>>>
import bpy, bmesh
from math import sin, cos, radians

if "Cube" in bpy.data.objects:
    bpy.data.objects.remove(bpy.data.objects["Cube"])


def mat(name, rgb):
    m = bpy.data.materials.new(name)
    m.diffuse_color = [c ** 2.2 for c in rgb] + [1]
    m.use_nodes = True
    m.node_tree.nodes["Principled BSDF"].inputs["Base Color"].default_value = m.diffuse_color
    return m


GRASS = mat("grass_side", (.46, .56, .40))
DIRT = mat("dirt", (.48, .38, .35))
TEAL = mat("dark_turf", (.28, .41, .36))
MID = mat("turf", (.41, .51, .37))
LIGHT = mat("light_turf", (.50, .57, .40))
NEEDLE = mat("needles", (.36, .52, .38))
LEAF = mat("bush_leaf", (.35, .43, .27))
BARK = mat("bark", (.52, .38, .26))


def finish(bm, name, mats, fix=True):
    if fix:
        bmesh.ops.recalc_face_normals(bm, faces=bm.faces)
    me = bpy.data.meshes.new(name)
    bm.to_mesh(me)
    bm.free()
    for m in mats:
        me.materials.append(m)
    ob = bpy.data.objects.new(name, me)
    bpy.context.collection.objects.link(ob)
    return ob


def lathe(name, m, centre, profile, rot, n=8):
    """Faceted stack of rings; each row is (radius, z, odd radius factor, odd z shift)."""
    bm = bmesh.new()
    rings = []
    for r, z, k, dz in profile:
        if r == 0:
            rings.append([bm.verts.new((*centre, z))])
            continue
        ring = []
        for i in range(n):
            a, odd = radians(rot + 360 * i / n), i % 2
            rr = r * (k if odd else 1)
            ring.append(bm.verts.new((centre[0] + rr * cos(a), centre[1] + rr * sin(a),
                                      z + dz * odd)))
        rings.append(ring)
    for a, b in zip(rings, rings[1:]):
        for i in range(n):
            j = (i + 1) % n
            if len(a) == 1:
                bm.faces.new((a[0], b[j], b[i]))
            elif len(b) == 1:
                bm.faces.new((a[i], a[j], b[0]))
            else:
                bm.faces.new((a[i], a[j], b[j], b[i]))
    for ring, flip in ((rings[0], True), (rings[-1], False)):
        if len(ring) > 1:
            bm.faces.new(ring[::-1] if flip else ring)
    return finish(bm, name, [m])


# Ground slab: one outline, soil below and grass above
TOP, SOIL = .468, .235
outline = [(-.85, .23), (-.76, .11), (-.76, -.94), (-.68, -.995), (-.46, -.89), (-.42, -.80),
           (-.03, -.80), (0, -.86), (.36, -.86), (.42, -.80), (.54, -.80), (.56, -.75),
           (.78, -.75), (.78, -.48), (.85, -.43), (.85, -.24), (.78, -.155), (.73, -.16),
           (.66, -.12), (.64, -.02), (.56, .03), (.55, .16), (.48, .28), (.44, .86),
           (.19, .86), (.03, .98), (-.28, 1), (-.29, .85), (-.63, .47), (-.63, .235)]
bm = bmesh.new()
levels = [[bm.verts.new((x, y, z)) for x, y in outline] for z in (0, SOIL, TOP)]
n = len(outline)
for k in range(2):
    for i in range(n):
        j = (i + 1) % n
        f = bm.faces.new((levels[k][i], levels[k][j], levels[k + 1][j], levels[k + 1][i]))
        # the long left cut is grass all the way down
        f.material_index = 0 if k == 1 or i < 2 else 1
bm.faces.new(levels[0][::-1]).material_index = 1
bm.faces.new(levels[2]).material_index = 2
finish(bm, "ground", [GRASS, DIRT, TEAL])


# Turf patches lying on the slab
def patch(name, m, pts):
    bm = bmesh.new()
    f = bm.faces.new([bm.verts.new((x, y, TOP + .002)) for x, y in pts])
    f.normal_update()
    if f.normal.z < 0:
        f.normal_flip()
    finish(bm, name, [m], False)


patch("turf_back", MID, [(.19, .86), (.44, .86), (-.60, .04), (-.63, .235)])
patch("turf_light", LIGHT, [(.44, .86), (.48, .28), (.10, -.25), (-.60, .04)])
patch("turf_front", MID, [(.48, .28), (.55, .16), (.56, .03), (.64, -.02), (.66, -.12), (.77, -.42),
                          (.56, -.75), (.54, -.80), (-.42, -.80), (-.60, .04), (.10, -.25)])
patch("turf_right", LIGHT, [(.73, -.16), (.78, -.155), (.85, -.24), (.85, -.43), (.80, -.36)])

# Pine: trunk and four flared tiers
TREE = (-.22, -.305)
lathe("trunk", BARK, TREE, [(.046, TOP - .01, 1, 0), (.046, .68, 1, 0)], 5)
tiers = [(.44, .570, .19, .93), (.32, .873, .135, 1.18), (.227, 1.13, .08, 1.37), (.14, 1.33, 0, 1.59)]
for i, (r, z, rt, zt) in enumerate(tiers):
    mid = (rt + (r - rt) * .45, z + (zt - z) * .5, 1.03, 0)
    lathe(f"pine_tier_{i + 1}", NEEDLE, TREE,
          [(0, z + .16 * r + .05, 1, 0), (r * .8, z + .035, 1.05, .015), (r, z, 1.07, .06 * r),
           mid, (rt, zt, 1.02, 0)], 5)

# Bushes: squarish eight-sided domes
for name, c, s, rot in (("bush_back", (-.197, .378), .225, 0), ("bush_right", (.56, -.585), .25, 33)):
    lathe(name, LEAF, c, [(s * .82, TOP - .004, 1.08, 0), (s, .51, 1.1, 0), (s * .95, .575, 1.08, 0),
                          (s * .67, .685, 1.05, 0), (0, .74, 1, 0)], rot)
<<<
## Problem description
In the records above, some lines hold the word "finish"; copy each such line.

## Written solution
def finish(bm, name, mats, fix=True):
    return finish(bm, name, [m])
finish(bm, "ground", [GRASS, DIRT, TEAL])
    finish(bm, name, [m], False)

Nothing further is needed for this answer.